Like Furnas and Cooper, Southworth overcomes his lack of height with plenty of savvy, determination and toughness. The fact he's the son of a football coach helps. He recently bulked up from 225 pounds to 231, yet simultaneously managed to lower his 40-yard dash time from 4.8 to 4.7 and raise his vertical jump from 29 inches to 30.
Southworth already has scholarship offers from Air Force, Arkansas State and Northwestern. He has either made or scheduled unofficial visits to Tennessee, Air Force, Oklahoma, Oklahoma State, Arkansas, Arkansas State, Vanderbilt and North Texas.
In addition to his prowess on the gridiron, Southworth made all-district in baseball, qualified for the regional track championships in the discus and qualified for the state power-lifting championships.
Also a standout in the classroom, he carries a 3.5 grade-point average and a 1546 SAT score. Now that APR guidelines can cause schools to lose scholarships when athletes fail to graduate, solid students like Southworth are more valuable than ever.

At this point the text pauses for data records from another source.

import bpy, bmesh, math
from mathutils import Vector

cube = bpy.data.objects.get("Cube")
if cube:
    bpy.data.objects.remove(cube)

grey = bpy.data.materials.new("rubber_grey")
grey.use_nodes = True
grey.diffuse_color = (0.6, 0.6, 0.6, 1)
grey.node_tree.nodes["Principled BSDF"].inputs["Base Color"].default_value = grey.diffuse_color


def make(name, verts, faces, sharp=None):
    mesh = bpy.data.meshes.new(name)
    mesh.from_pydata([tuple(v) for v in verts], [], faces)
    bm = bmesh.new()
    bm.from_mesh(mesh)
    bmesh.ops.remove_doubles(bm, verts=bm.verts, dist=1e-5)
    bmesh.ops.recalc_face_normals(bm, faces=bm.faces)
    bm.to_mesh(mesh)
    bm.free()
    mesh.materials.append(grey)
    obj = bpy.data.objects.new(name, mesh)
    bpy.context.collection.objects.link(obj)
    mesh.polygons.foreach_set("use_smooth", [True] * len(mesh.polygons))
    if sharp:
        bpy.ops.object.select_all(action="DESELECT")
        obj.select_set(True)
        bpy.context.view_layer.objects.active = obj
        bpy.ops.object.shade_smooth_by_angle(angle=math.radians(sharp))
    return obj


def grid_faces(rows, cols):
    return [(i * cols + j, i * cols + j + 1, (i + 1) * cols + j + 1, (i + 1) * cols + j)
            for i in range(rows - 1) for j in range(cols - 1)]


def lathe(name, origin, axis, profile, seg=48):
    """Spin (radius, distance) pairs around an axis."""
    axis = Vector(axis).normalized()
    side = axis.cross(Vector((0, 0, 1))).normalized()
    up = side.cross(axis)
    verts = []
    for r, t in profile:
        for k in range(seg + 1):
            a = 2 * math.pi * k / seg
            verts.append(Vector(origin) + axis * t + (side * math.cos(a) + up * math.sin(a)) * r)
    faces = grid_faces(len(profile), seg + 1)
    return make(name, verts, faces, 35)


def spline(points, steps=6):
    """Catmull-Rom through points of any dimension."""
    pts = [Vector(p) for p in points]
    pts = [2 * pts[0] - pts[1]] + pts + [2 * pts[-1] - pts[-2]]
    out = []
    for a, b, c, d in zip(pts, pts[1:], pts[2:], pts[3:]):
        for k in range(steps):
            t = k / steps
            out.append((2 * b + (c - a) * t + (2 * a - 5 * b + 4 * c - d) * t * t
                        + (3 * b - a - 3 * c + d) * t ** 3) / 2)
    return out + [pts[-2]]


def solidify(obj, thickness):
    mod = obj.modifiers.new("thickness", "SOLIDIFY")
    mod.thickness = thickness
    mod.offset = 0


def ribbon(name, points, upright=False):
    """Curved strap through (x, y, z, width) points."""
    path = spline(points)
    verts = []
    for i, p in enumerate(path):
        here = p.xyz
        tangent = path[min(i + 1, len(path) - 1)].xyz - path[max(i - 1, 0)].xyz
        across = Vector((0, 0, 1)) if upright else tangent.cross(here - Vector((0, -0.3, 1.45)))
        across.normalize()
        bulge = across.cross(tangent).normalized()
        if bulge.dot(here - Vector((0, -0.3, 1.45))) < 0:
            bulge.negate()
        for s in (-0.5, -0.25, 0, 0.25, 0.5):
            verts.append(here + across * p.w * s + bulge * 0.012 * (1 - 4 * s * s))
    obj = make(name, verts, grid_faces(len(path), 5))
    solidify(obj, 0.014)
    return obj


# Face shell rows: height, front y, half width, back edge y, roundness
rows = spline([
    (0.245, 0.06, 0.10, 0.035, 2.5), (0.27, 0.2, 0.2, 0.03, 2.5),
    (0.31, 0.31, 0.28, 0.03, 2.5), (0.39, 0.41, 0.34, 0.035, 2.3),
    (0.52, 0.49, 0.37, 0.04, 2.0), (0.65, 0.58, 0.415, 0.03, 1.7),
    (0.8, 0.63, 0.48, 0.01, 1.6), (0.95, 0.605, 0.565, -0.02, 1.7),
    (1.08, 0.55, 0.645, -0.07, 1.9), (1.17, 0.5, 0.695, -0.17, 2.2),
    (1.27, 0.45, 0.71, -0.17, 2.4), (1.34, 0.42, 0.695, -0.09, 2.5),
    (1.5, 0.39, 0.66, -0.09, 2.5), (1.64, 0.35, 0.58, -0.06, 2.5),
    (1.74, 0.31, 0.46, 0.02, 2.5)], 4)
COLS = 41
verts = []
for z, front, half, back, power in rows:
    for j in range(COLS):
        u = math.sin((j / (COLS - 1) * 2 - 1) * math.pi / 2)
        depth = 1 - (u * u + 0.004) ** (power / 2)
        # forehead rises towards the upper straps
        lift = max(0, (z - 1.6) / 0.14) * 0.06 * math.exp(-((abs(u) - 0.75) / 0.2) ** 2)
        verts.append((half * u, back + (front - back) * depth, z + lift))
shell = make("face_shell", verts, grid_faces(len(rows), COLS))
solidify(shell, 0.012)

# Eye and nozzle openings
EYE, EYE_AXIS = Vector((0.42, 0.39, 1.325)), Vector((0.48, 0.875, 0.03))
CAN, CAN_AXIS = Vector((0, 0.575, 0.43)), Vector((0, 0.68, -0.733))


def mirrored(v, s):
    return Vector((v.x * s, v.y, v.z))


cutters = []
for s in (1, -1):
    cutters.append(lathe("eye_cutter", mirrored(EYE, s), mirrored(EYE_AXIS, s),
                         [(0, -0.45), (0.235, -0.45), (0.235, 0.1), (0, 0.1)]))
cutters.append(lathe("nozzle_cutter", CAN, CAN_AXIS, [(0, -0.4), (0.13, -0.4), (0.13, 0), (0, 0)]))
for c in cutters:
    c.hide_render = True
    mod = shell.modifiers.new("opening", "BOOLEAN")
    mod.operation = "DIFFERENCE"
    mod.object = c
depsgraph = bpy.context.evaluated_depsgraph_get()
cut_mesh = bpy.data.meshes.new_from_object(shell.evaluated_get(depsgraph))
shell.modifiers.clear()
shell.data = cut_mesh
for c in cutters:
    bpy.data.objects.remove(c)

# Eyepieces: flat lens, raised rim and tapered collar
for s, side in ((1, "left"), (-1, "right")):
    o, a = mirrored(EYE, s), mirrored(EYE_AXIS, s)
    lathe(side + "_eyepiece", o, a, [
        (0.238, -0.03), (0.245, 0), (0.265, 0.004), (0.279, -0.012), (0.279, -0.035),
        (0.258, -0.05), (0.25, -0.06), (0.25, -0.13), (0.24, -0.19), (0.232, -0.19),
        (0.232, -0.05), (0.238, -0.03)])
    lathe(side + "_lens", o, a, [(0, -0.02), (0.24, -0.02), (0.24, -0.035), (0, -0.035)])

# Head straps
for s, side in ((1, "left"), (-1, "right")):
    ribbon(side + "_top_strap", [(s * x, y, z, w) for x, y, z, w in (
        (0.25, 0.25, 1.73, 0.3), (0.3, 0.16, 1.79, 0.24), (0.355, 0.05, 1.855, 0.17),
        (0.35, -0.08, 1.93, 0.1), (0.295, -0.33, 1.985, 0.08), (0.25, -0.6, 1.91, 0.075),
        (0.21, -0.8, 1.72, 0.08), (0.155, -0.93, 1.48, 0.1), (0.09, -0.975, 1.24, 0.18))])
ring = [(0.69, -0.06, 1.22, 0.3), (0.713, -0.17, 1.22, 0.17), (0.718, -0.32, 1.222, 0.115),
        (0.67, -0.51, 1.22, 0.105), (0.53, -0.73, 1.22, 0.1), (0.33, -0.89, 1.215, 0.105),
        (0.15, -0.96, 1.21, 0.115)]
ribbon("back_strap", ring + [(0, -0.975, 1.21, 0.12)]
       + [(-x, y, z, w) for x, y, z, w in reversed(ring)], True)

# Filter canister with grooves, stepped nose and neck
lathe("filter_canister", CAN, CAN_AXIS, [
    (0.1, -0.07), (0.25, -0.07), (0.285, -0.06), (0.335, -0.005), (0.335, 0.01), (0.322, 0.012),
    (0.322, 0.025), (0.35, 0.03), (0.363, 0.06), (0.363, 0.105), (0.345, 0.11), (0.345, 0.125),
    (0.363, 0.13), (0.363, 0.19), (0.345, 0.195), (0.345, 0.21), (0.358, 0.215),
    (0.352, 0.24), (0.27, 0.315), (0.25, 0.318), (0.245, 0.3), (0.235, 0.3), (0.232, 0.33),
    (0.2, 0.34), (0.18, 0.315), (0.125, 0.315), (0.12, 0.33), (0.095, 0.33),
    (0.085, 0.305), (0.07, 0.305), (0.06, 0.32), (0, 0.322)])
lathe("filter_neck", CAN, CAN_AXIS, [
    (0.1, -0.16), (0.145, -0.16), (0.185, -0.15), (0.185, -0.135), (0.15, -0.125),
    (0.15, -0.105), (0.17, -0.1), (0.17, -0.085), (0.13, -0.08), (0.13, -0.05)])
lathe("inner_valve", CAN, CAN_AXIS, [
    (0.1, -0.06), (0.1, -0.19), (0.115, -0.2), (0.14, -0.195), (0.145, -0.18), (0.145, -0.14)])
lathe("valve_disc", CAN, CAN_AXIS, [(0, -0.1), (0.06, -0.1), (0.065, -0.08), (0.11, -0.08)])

Still, Tennessee's interest level is unclear. The Vols are loaded at fullback for the moment, with 6-3, 275-pound junior Cory Anderson and 6-2, 259-pound sophomore David Holbert providing a potent 1-2 punch. If the Big Orange elects to sign a fullback next February, however, rugged Ryan Southworth just might be the guy.